We cannot now undo the egregious delays, but it is intolerable for us to accept a sub-par and unconstitutional electoral system because we are being held hostage to delays of the government’s own making. The process of electoral reform needs a more urgent inclusive approach with urgency. It is with sadness and disappointment that the voices of only four main political parties are heard and that the voices of other political parties not represented in the Standing Committee of Home Affairs are not heard at all. We challenge all other political structures and political parties not represented in Parliament, now is your time to equip yourselves with the knowledge of what is currently the status of the Bill and to act.
We must discuss each proposed system

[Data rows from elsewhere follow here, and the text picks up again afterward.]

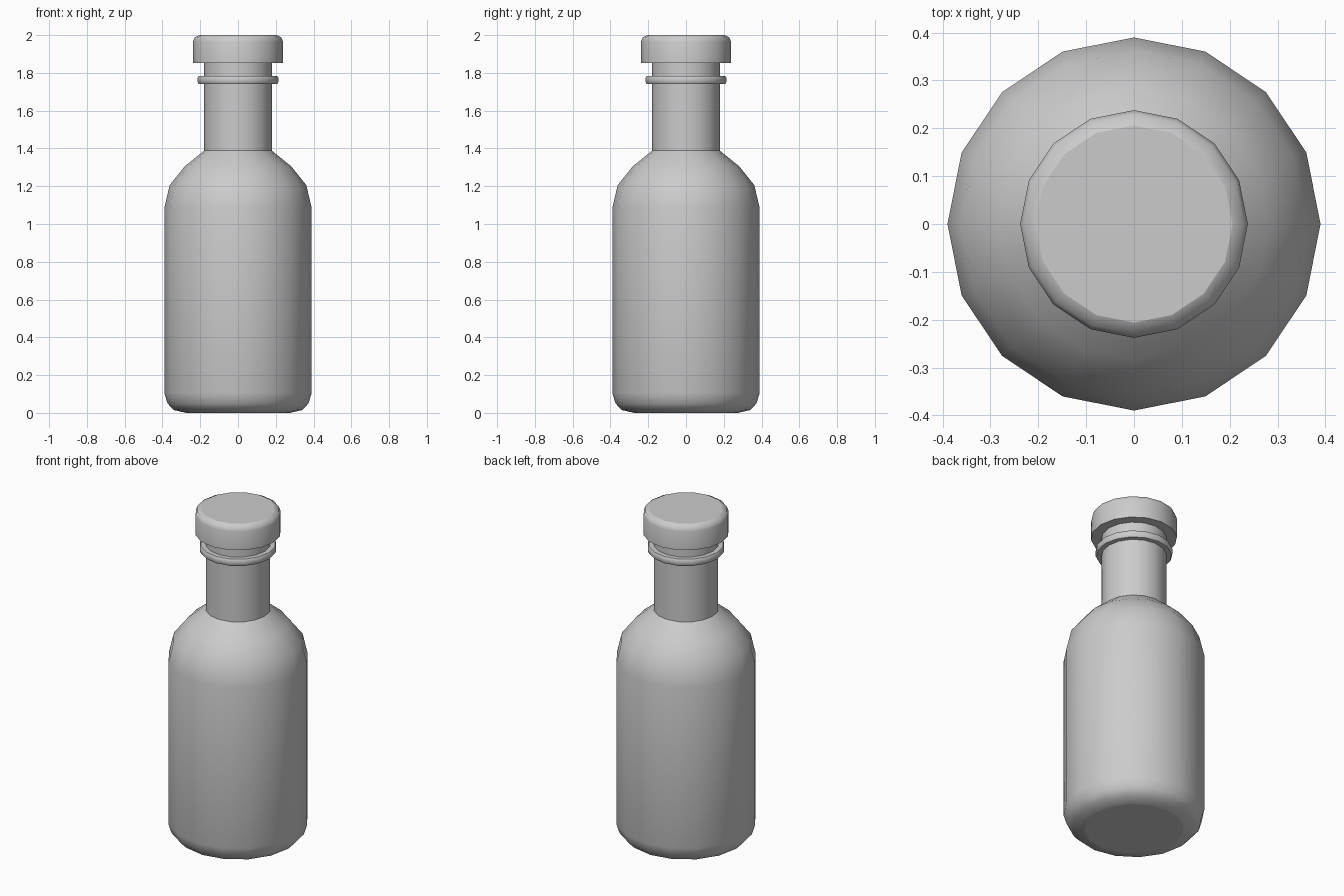
import bpy, bmesh, math

SIDES = 16

cube = bpy.data.objects.get("Cube")
if cube:
    bpy.data.objects.remove(cube, do_unlink=True)

grey = bpy.data.materials.new("plain grey")
grey.use_nodes = True
COLOUR = (0.6, 0.6, 0.6, 1)
grey.diffuse_color = COLOUR
grey.node_tree.nodes["Principled BSDF"].inputs["Base Color"].default_value = COLOUR


def lathe(name, profile, closed=False):
    """Turn a (radius, height) profile, listed bottom to top on the outside, around z."""
    bm = bmesh.new()
    rings = []
    for r, z in profile:
        angles = [2 * math.pi * i / SIDES for i in range(SIDES)]
        rings.append([bm.verts.new((r * math.cos(a), r * math.sin(a), z)) for a in angles])
    pairs = list(zip(rings, rings[1:]))
    if closed:
        pairs.append((rings[-1], rings[0]))
    for low, high in pairs:
        for i in range(SIDES):
            j = (i + 1) % SIDES
            bm.faces.new((low[i], low[j], high[j], high[i]))
    if not closed:
        bm.faces.new(rings[0][::-1])
        bm.faces.new(rings[-1])
    bmesh.ops.recalc_face_normals(bm, faces=bm.faces)
    # Smooth walls, with crisp creases and flat end discs
    for f in bm.faces:
        f.smooth = len(f.verts) == 4
    for e in bm.edges:
        flat_end = any(not f.smooth for f in e.link_faces)
        e.smooth = not flat_end and e.calc_face_angle(0) < math.radians(45)
    mesh = bpy.data.meshes.new(name)
    bm.to_mesh(mesh)
    bm.free()
    mesh.materials.append(grey)
    obj = bpy.data.objects.new(name, mesh)
    bpy.context.collection.objects.link(obj)
    return obj


# Bottle: rounded foot, straight wall, shoulder and neck
lathe("bottle_body", [(0.275, 0), (0.34, 0.015), (0.373, 0.05), (0.39, 0.105),
                      (0.39, 1.085), (0.362, 1.205), (0.282, 1.305), (0.18, 1.388),
                      (0.18, 1.87)])

# Rounded collar around the neck
lathe("neck_ring", [(0.17, 1.742), (0.208, 1.742), (0.214, 1.752),
                    (0.214, 1.773), (0.208, 1.783), (0.17, 1.783)], closed=True)

# Stopper cap with a softened top rim
lathe("cap", [(0.238, 1.852), (0.238, 1.965), (0.23, 1.988), (0.206, 2.0)])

This was one of the key pronouncements of the Constitutional Court judgment last week – that the legislative function resides in the hands of Parliament and not the executive. We need to be discussing the various systems that have already been proposed. We need to understand the advantages and drawbacks of each system and reach an outcome where all South Africans feel that they have a real stake in how we elect our members of Parliament.
In the many unanswered letters addressed to the Home Affairs Minister and the Standing Committee, we caution that the current trajectory being followed remains unconstitutional and request an urgent intervention of mediation to prohibit plunging our country into a constitutional crisis.
We remain committed to being a constructive force in fulfilling our role to achieve our mandate of a government represented “by the people, for the people” and the constitutional principle “one seat is equal to one vote.”
We still have a long way to go!
– Dr Michael Louis is the founder of the Independent Candidate Association.